Justice in its modern sense is to give people their due, to give them what is owed to them. For example, if you are a carpenter and build a table for me, justice requires that I pay you because I owe you the money. With forgiveness, the one who forgives does not exact a price of any kind from the one who acted badly. The one who forgives demands nothing from the other person. Instead, the one who forgives offers mercy, which actually is not deserved by the one who acted badly. If forgiving was equated with any kind of justice, then it follows that the forgiver cannot forgive at all until the other pays some kind of price such as an apology or some kind of recompense. Therefore, forgiving cannot be seen, in a philosophical sense, to flow from justice.
My partner says that he forgives me, but he seems kind of smug about it. His attitude seems to be “I am better than you.” Is this really an act of forgiving?
In 1978 the psychiatrist R.C.A. Hunter made the important point in a journal article that most of us can tell if an act of forgiving is legitimate or not based on the sincerity of the words and actions. If the other seems to be using forgiving as a way to dominate, to feel superior toward you, then this likely is not genuine forgiveness. You could try having a conversation with him about this and gently state that his actions do not seem to suggest a true sense of forgiving in which you meet person-to-person in a genuine spirit of respect and love.
I have a problem. I am out of an unhealthy relationship. My ex-boyfriend now is in a new relationship with another woman. He seems to want me to forgive him so he can be free of his own guilt because he broke his own moral standard. In other words, he is not asking for forgiveness for my sake, for my well-being, but only for his. So, do I even tell him that I have forgiven when I have gone down that path?
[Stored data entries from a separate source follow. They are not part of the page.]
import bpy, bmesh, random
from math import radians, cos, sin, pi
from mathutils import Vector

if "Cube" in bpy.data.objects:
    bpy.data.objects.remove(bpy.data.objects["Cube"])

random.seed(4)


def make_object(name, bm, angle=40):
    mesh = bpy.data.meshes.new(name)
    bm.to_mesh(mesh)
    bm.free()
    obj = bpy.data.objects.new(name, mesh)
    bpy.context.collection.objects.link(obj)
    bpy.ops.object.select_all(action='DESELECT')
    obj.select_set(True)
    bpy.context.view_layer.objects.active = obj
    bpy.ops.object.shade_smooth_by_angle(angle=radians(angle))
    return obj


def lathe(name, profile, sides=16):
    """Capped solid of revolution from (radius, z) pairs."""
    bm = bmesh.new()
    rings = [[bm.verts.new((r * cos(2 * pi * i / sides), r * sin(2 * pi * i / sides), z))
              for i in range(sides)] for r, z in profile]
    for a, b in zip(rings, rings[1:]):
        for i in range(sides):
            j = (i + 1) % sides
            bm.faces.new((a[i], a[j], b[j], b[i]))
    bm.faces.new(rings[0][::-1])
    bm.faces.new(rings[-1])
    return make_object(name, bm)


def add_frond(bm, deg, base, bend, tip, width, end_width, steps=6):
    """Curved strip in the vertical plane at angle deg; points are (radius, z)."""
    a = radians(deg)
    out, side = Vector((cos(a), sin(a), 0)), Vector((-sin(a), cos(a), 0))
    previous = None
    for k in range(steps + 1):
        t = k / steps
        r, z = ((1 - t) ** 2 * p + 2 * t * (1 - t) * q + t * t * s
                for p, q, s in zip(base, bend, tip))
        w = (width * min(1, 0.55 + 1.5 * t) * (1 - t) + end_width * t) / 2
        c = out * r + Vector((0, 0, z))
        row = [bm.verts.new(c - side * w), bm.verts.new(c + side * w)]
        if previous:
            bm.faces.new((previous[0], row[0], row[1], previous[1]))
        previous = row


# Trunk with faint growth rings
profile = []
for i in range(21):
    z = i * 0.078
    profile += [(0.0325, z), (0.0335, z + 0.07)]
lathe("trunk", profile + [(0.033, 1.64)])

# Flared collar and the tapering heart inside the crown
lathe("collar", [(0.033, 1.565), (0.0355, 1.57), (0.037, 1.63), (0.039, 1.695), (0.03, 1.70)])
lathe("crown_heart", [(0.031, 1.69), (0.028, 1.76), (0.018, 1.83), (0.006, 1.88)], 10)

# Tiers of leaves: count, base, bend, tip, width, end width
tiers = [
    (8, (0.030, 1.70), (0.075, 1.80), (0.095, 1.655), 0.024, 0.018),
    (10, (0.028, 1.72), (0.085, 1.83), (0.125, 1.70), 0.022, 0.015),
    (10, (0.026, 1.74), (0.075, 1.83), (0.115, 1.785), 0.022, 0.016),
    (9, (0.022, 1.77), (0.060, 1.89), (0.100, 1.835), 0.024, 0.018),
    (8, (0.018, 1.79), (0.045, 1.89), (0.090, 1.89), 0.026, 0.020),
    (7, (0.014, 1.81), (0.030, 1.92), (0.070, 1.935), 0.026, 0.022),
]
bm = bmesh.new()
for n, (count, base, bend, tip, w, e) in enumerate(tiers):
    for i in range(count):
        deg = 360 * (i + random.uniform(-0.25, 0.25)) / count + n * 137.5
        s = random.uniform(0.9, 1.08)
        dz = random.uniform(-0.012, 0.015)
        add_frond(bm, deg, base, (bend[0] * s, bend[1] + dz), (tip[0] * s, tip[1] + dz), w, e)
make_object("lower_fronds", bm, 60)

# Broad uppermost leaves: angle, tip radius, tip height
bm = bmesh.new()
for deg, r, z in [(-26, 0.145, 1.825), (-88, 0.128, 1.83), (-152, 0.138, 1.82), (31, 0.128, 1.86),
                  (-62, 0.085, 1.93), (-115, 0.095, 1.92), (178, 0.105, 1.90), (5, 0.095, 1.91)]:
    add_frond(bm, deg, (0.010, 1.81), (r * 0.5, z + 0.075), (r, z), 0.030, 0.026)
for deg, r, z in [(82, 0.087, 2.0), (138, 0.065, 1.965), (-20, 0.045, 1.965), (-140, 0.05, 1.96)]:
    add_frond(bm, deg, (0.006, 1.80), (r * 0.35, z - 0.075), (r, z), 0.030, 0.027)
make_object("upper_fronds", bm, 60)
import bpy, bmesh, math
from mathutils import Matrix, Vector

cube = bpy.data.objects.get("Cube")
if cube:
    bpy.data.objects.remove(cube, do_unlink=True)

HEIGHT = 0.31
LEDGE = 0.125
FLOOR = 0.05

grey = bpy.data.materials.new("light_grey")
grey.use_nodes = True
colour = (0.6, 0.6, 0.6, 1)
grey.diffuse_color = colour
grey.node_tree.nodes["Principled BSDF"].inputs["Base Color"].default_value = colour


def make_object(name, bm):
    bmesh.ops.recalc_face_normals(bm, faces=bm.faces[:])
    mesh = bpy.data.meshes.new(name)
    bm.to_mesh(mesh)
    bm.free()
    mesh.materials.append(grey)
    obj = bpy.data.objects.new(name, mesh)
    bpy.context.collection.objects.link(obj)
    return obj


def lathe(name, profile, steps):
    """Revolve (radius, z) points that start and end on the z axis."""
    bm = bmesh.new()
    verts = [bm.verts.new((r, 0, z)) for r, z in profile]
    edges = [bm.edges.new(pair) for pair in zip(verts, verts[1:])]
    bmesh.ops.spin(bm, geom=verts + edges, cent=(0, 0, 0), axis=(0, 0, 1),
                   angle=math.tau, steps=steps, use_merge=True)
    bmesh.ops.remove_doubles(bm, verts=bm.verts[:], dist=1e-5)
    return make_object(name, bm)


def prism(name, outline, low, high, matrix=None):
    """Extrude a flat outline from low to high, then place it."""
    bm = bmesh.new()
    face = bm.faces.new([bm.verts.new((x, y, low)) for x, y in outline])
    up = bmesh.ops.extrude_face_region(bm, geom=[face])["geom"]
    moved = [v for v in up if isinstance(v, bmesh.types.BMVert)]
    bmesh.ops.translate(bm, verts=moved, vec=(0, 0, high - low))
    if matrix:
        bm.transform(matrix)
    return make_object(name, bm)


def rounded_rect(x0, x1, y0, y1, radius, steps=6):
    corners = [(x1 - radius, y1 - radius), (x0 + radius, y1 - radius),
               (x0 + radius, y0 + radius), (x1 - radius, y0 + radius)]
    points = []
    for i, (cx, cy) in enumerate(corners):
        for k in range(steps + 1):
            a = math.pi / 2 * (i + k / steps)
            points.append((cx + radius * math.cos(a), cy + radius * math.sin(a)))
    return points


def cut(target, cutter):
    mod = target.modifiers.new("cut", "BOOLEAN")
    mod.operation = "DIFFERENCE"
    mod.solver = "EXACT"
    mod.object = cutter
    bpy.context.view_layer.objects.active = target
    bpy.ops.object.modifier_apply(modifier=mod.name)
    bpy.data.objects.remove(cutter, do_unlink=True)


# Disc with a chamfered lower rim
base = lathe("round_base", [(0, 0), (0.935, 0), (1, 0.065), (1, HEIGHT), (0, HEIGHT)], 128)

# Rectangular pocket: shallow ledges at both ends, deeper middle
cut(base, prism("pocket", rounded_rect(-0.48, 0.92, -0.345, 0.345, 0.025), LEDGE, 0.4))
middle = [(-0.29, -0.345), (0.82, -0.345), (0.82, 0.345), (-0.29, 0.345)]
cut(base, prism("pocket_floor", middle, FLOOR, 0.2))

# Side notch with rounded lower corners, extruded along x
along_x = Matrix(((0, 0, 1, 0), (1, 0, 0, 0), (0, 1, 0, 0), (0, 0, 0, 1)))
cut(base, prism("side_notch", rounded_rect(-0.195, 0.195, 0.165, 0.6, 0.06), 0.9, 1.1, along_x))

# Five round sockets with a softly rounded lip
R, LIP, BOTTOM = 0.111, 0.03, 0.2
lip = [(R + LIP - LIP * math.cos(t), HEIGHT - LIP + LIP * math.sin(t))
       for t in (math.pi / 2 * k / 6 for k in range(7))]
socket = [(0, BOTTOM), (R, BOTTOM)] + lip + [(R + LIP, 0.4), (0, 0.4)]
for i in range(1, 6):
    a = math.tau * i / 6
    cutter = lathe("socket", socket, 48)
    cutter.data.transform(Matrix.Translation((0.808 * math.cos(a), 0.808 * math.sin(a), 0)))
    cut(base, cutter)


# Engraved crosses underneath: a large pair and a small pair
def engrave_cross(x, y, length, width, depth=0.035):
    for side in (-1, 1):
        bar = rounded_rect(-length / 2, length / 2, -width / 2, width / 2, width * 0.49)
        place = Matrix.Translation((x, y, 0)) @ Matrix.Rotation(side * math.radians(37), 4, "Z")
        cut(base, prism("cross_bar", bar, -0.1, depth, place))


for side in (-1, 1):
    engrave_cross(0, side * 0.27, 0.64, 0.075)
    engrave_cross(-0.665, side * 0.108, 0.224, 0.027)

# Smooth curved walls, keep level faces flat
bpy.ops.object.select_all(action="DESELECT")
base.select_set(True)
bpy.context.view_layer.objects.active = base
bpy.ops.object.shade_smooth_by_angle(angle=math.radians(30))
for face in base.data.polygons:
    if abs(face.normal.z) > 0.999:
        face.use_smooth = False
Forgiving is your choice when you are ready. There are many reasons why you might forgive: a) to aid his recovery of his well-being; b) to aid your own recovery; and c) as an end in and of itself, among other reasons. So, you can forgive, for example, because it is good in and of itself. If you decide to forgive also as a way to aid his recovery, even when he is uninterested in your recovery, this would be a very deep sense of forgiving, doing so through pain for his sake. This kind of goal can take time and so please be gentle with yourself as you discern the answer to your goal regarding why you are forgiving. If you are not ready to forgive in particular for his sake, you can start by forgiving so that you are free of resentment and can move forward well in life. The other reason might develop in you later.
How do I correct a child who equates forgiving with revenge? The thought in this child, age 6, is that if he can get back at the other person, then they can move on together.
A key issue is to begin talking with the child about how all people are special, unique, and irreplaceable. All people have built-in worth. As Horton the elephant says in the Dr. Seuss classic, Horton Hears a Who, “A person’s a person no matter how small.” Try to get the child to see this and to see that the proper response to other people is kindness. Getting back at someone who behaved badly is not kindness and so this cannot possibly be forgiveness. It is important also to bring in the issue of justice. If a child is being bullied by another, for example, the one who might forgive needs to seek justice by telling an adult about the unfair situation.